Europe needs a «New Deal» to rise above the economic crisis and austerity policies, the European Left Party's Greek candidate for EU commission chairman, Alexis Tsipras, says in an interview.
"There is no way we will exit this crisis if we do not proceed to a European New Deal,» the 40-year-old radical leftist party leader told AFP, referring to the 1930's stimulus programmes enacted to help the United States overcome the Great Depression.
Europe needs «a new agreement on investment funding to benefit employment and social security,» he said.
Tsipras is a leading opponent of European austerity politics and particularly of German Chancellor Angela Merkel, seen by many in Greece as a leading proponent of the cost-cutting drive.

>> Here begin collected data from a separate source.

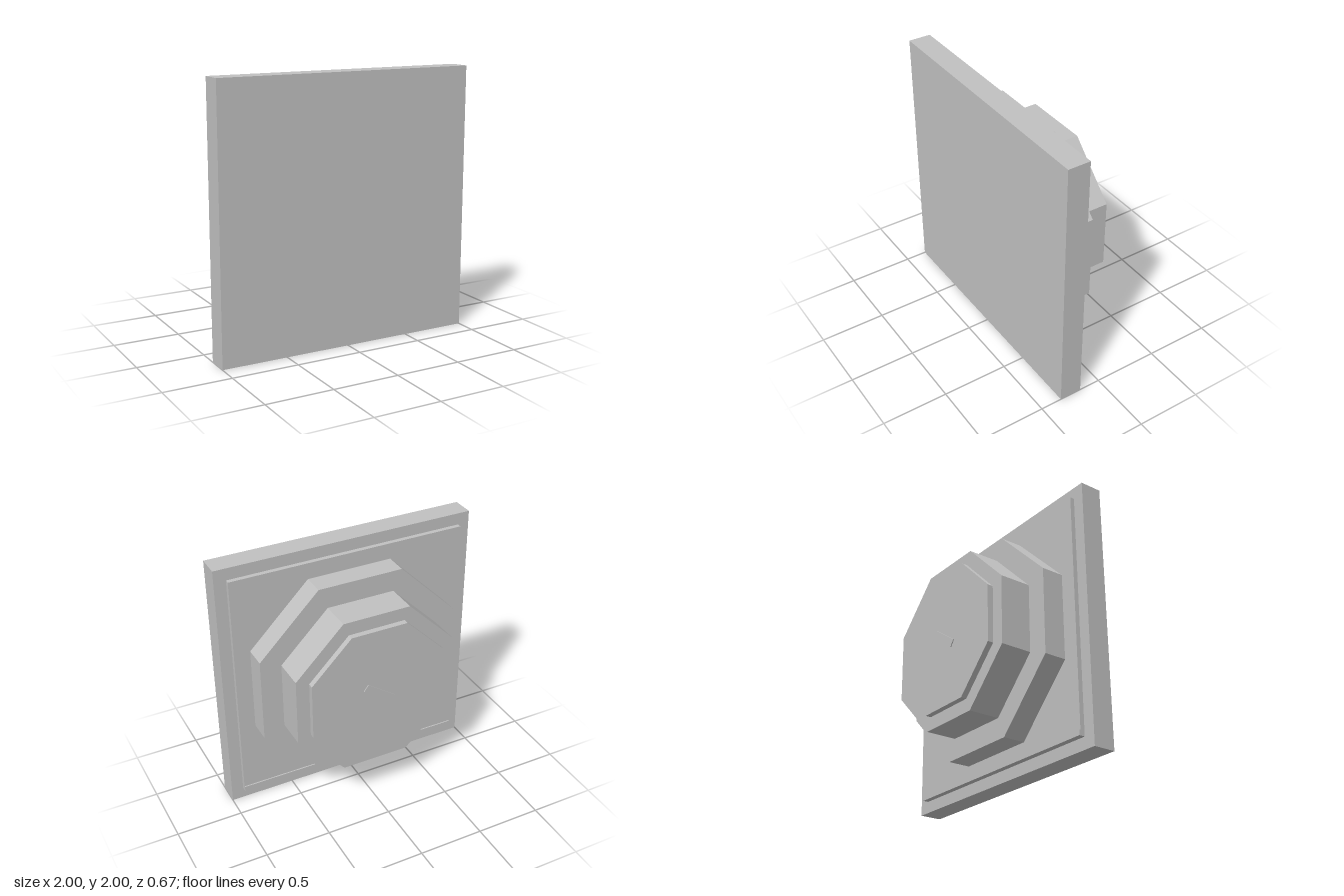
import * as THREE from 'three';

export function createModel() {
  const group = new THREE.Group();
  const grey = new THREE.MeshStandardMaterial({ color: 0xc0c0c0 });
  grey.name = 'plain grey';

  function add(name, geometry, x, y, z) {
    const mesh = new THREE.Mesh(geometry, grey);
    mesh.name = name;
    mesh.position.set(x, y, z);
    group.add(mesh);
    return mesh;
  }

  // Box centred on x, spanning zBack to zFront
  const slab = (name, w, h, y, zBack, zFront) =>
    add(name, new THREE.BoxGeometry(w, h, zFront - zBack), 0, y, (zBack + zFront) / 2);

  // Octagonal tier with flats facing up, down and sideways
  function tier(name, apothem, zBack, zFront) {
    const r = apothem / Math.cos(Math.PI / 8);
    const shape = new THREE.Shape();
    for (let i = 0; i < 8; i++) {
      const a = (i + 0.5) * Math.PI / 4;
      shape[i ? 'lineTo' : 'moveTo'](r * Math.cos(a), r * Math.sin(a));
    }
    shape.closePath();
    const geometry = new THREE.ExtrudeGeometry(shape, { depth: zFront - zBack, bevelEnabled: false });
    add(name, geometry, 0, 1, zBack);
  }

  // Square plate with a thin raised panel and a ledge along its lower edge
  slab('facePlate', 2, 2, 1, 0.165, 0.335);
  slab('backPanel', 1.82, 1.82, 1, 0.13, 0.165);
  slab('lowerLedge', 1.82, 0.04, 0.11, 0.12, 0.165);

  // Stepped octagonal boss
  tier('wideTier', 0.787, -0.042, 0.13);
  tier('middleTier', 0.627, -0.284, -0.042);
  tier('capTier', 0.527, -0.328, -0.284);

  // Slanted bar at the centre of the cap
  slab('centreBar', 0.264, 0.06, 1, -0.335, -0.328).rotation.z = THREE.MathUtils.degToRad(35);

  return group;
}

And based on the latest polls, even if Tsipras fails to replace EU Commission chairman Jose Manuel Barroso, he could well become Greeces next prime minister.
Greeces multi-billion-euro EU-IMF bailout in 2010 saved the country from bankruptcy, but the austerity measures dictated by the creditors plunged the country into a deep recession.

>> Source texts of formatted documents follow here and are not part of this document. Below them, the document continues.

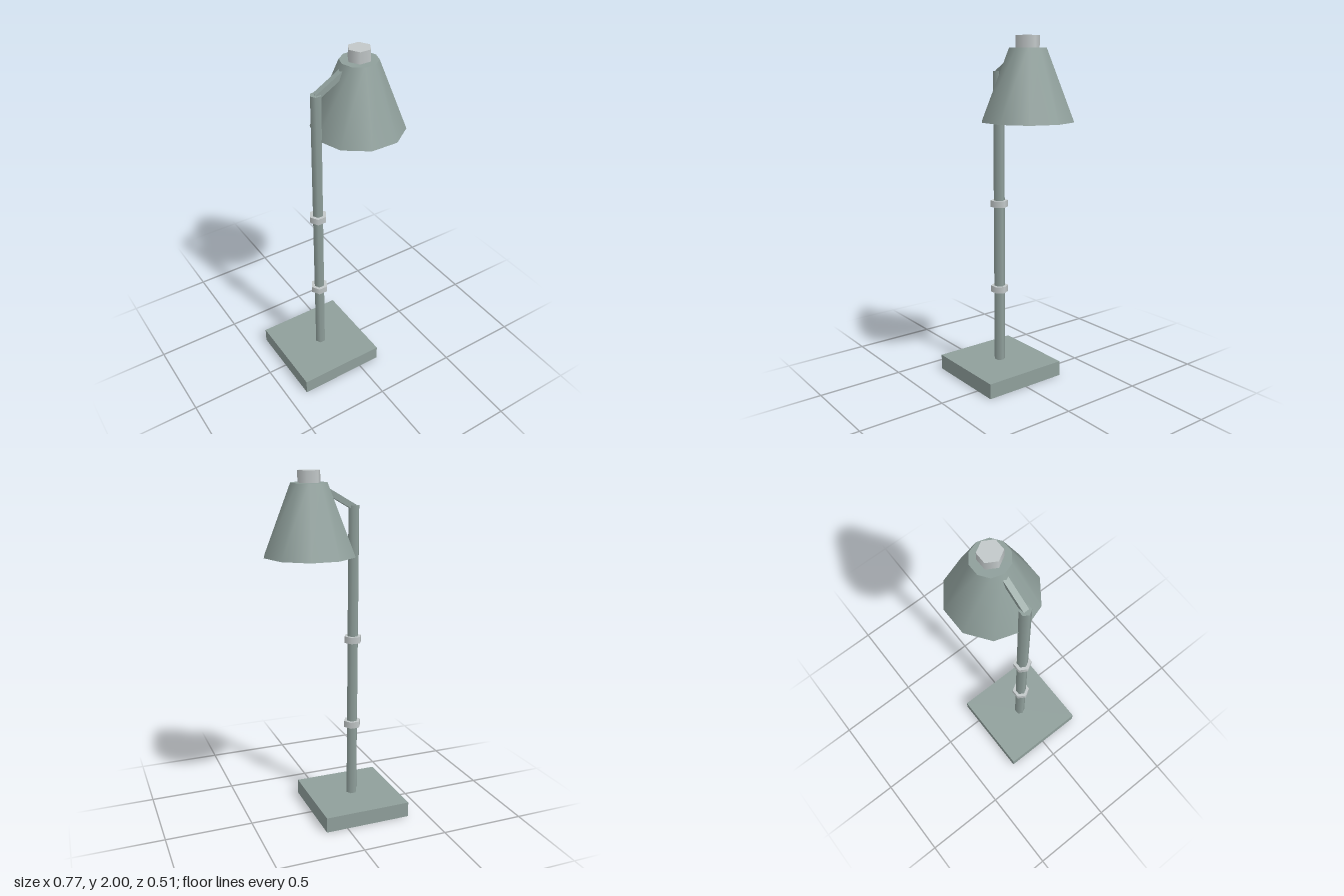
import * as THREE from 'three';

export function createModel() {
  const lamp = new THREE.Group();
  lamp.name = 'lamp';
  const metal = new THREE.MeshStandardMaterial({ color: 0x8f9f9b });
  metal.name = 'grey green metal';
  const trim = new THREE.MeshStandardMaterial({ color: 0xc2c8c9 });
  trim.name = 'pale grey trim';

  const poleX = -0.13, shadeX = 0.128;

  function add(name, geometry, material, x, y) {
    const mesh = new THREE.Mesh(geometry, material);
    mesh.name = name;
    mesh.position.set(x, y, 0);
    lamp.add(mesh);
    return mesh;
  }

  // Upright prism between two heights, with corners on the x axis
  function prism(name, material, x, y0, y1, rTop, rBottom, sides) {
    const geometry = new THREE.CylinderGeometry(rTop, rBottom, y1 - y0, sides);
    geometry.rotateY(Math.PI / 2);
    return add(name, geometry, material, x, (y0 + y1) / 2);
  }

  // Square foot and hexagonal pole
  add('base', new THREE.BoxGeometry(0.515, 0.09, 0.515), metal, poleX, 0.045);
  prism('pole', metal, poleX, 0.08, 1.81, 0.032, 0.032, 6);

  // Collars around the pole
  for (const [name, y] of [['lowerCollar', 0.52], ['upperCollar', 1.037]]) {
    prism(name, trim, poleX, y, y + 0.038, 0.051, 0.051, 6);
  }

  // Sloping arm from the pole top into the shade
  const slope = Math.PI / 6, length = 0.26;
  const armGeometry = new THREE.BoxGeometry(length, 0.032, 0.032);
  armGeometry.translate(length / 2, 0, 0);
  add('arm', armGeometry, metal, poleX, 1.8).rotation.z = slope;

  // Ten-sided shade with its cap
  prism('shade', metal, shadeX, 1.55, 1.936, 0.103, 0.257, 10);
  prism('cap', trim, shadeX, 1.93, 2, 0.064, 0.064, 6);

  return lamp;
}
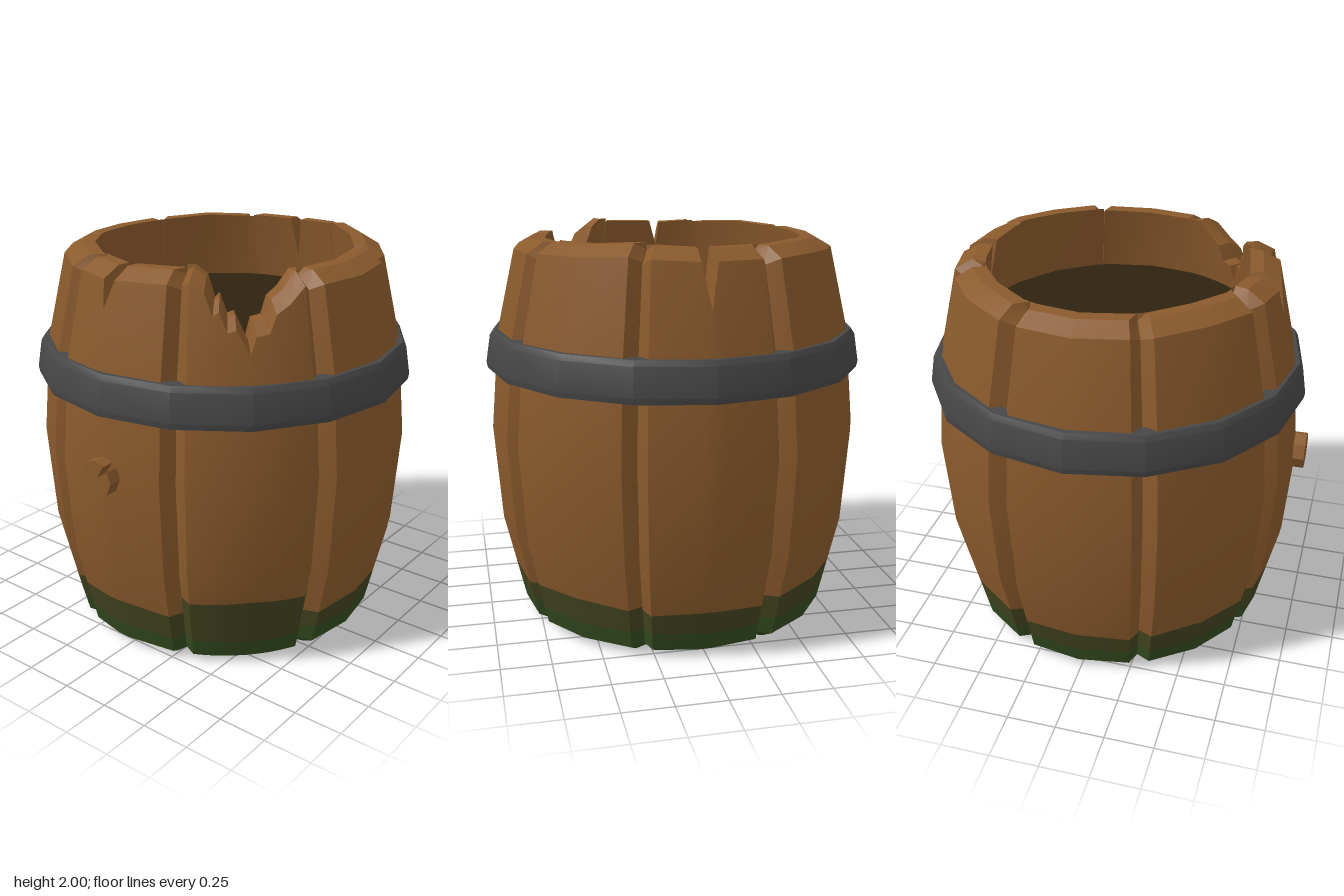
import * as THREE from 'three';
import { toCreasedNormals } from 'three/addons/utils/BufferGeometryUtils.js';

const mat = (name, color) => {
  const m = new THREE.MeshStandardMaterial({ color });
  m.name = name;
  return m;
};

// Straight-line interpolation through [x, y] pairs
function lerpTable(table, x) {
  for (let i = 1; i < table.length; i++) {
    const [x0, y0] = table[i - 1], [x1, y1] = table[i];
    if (x <= x1) return y0 + (y1 - y0) * Math.max(0, (x - x0) / (x1 - x0));
  }
  return table[table.length - 1][1];
}

// Barrel bulge: outer and inner radius by height
const BULGE = [[0, 0.74], [0.04, 0.81], [0.5, 0.915], [1, 0.95], [1.5, 0.905], [1.93, 0.805], [2, 0.785]];
const outer = (y) => lerpTable(BULGE, y);
const inner = (y) => lerpTable([[1.55, 0.73], [1.97, 0.65]], y);

const EDGE = 18.8;    // half-angle of a stave's flat face, degrees
const SEAM = 22.45;   // half-angle out to the seam between staves
const GROOVE = 0.06;  // depth of the seam

// One stave: columns across, each a profile from the base centre, up, over the rim and down inside.
// rim is a list of [u, height], u from -1 to 1 across the stave.
function staveGeometry(middle, rim, mossHeight) {
  const columns = [];
  const column = (angle, u, seam, collapsed) => {
    const top = lerpTable(rim, u);
    const dip = seam ? 0.03 : 0;
    const moss = mossHeight + 0.015 * (1 - Math.abs(u));
    const profile = [[0, 0], [0.74, 0]];
    for (const y of [0.04, 0.13, moss, 0.5, 1, 1.5, top - 0.05 - dip]) profile.push([outer(y), y]);
    profile.push([outer(top) - 0.075, top - dip], [inner(top), top], [inner(1.58), 1.58]);
    const a = THREE.MathUtils.degToRad(middle + angle);
    columns.push(profile.map(([r, y], i) => {
      if (seam && i > 0 && i < 10) r = Math.max(r - GROOVE, i > 7 ? inner(y) + 0.005 : 0);
      if (collapsed && i > 0) {
        y = Math.min(y, top - 0.07);
        r = outer(y) - 0.1;
      }
      return [r * Math.sin(a), y, r * Math.cos(a)];
    }));
  };
  column(-SEAM, -1, true, true);
  column(-SEAM, -1, true, false);
  for (const [u] of rim) column(u * EDGE, u, false, false);
  column(SEAM, 1, true, false);
  column(SEAM, 1, true, true);

  const rows = columns[0].length;
  const index = [];
  const geometry = new THREE.BufferGeometry();
  // Bands: damp base, moss, wood
  [[0, 3], [3, 4], [4, rows - 1]].forEach(([from, to], material) => {
    const start = index.length;
    for (let j = 0; j < columns.length - 1; j++) {
      for (let i = from; i < to; i++) {
        const a = j * rows + i, b = a + rows;
        if (i > 0) index.push(a, b, b + 1);
        index.push(a, b + 1, a + 1);
      }
    }
    geometry.addGroup(start, index.length - start, material);
  });
  geometry.setAttribute('position', new THREE.Float32BufferAttribute(columns.flat(2), 3));
  geometry.setIndex(index);
  return toCreasedNormals(geometry, 0.42);
}

// Rim outlines and moss heights, going round from the front towards +x
const STAVES = [
  { moss: 0.27, rim: [[-1, 1.98], [-0.3, 1.97], [-0.22, 1.84], [-0.04, 1.975], [0, 1.975], [1, 1.985]] },
  { moss: 0.375, rim: [[-1, 2], [-0.75, 1.96], [-0.6, 1.86], [-0.5, 1.88], [-0.36, 1.79], [-0.22, 1.8], [0, 1.69],
    [0.1, 1.77], [0.32, 1.78], [0.45, 1.86], [0.7, 1.9], [1, 1.97]] },
  { moss: 0.23, rim: [[-1, 1.965], [0, 1.965], [1, 1.97]] },
  { moss: 0.26, rim: [[-1, 1.98], [0, 1.985], [1, 2]] },
  { moss: 0.24, rim: [[-1, 1.99], [-0.15, 1.98], [0, 1.77], [0.15, 1.98], [1, 1.98]] },
  { moss: 0.26, rim: [[-1, 1.975], [0, 1.98], [1, 1.97]] },
  { moss: 0.24, rim: [[-1, 1.97], [0, 1.97], [1, 1.975]] },
  { moss: 0.255, rim: [[-1, 1.975], [0, 1.985], [1, 1.975]] },
];

export function createModel() {
  const wood = mat('wood', 0x8a5a2c);
  const moss = mat('moss', 0x444420);
  const damp = mat('damp green', 0x334a1f);
  const iron = mat('iron', 0x474747);
  const dark = mat('dark inside', 0x2e2210);

  const model = new THREE.Group();
  model.name = 'barrel';
  const add = (name, geometry, material) => {
    const mesh = new THREE.Mesh(geometry, material);
    mesh.name = name;
    model.add(mesh);
    return mesh;
  };

  // Staves
  STAVES.forEach(({ rim, moss: height }, i) => {
    add('stave' + (i + 1), staveGeometry(i * 45, rim, height), [damp, moss, wood]);
  });

  // Iron hoop
  const hoop = [[0.88, 1.315], [0.962, 1.315], [0.968, 1.345], [0.945, 1.485], [0.928, 1.512], [0.86, 1.512]]
    .map(([r, y]) => new THREE.Vector2(r, y));
  add('hoop', toCreasedNormals(new THREE.LatheGeometry(hoop, 16), 0.42), iron);

  // Dark surface inside
  const floor = add('insideFloor', new THREE.CircleGeometry(0.73, 16).rotateX(-Math.PI / 2), dark);
  floor.position.y = 1.63;

  // Split bung plug on the front
  const outline = [[0, 0.095], [36, 0.09], [45, 0.015], [56, 0.09]];
  for (let a = 90; a < 360; a += 45) outline.push([a, 0.095]);
  const plug = new THREE.Shape(outline.map(([a, r]) => {
    const t = THREE.MathUtils.degToRad(a);
    return new THREE.Vector2(r * Math.cos(t), r * Math.sin(t));
  }));
  const bung = add('bung', new THREE.ExtrudeGeometry(plug, { depth: 0.12, bevelEnabled: false }), wood);
  bung.position.set(0, 1.01, 0.88);

  // Centre the depth, allowing for the bung
  for (const part of model.children) part.position.z -= 0.015;
  return model;
}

Unemployment has climbed to over 27 percent, nearly tripling since the crisis began and the highest in four decades.
"Greece is an example to avoid, this should not happen in other countries,» Tsipras said.
"The response to this Europe of intolerance, of social dissolution, is the abolition of austerity policies,» he said.
The leftist leader says he wants to 'demolish' the EU-IMF bailout deal that has brought misery to thousands of Greek families.
"We want to demolish the bailout deal that dramatically changed the life of Greeks. We will carry out reforms against corruption and waste without slashing public finances that are necessary,» he vows.
"The solution is not monetary competition but solidarity between European states,» he says.
Tsipras took over the radical left party Syriza in 2008, two years before the economic crisis made landfall in Greece.
At the time, Syriza polled at around four percent.
But in the wake of sweeping anger in Greece over the collapse of public finances, the party shot to 26 percent in the last national elections in 2012, coming close to victory.
It has consistently led in the latest polls too.
"We are ready to take the reins of power, better prepared than two years ago,» Tsipras says.
The firebrand leftist leader has also repeatedly called for an international conference to cancel the debt of the recession-hit countries of southern Europe.
His point of reference is the 1953 London conference at which 22 countries including Greece wrote off a large part of Germany's debt after World War II to allow its economy to recover.
Prime Minister Antonis Samaras faces risky local elections in May in which Tsipras's Syriza is poised to score major gains.
The prime minister has ruled out the holding of early general elections before his term expires in 2016, but it looks likely that early ballots will be required next year to enable parliament to elect a new president.
Tsipras, whose Syriza party leads in opinion polls over the ruling conservative New Democracy party, has also argued that international creditors have committed a «crime» against southern Europe and should pay reparations for hardships endured under austerity regimes.
As his first act if elected prime minister, Tsipras has pledged to «abolish» the bailout agreement.
Syriza was previously a loosely-knit coalition of moderate Communists, Trotskyists, ecologists and other leftist groups, and some of its members have expressed strong views against the euro.
Tsipras, however, is clear that the party «does not believe that a breakup of the euro, or a country's exit from the euro, could be considered a positive development."
In fact, an exit from the euro for «any country» including Greece «would be disastrous for the currency», he adds.
"Greece needs Europe, and Europe needs Greece,» he says.
An engineer by training, Tsipras is the youngest political leader in a country that before the crisis was dominated by political dynasties on the right and centre-left.
Tsipras was born in July 1974, a fateful year for Greece that marked the collapse of a seven-year army dictatorship that mercilessly persecuted leftists and communists, and culminated in a bloody crackdown against a student uprising.
He has spent most of his adult life in the left-wing Syriza party previously known as Synaspismos, heading its youth wing for four years and subsequently running for mayor of Athens under its colours in 2006.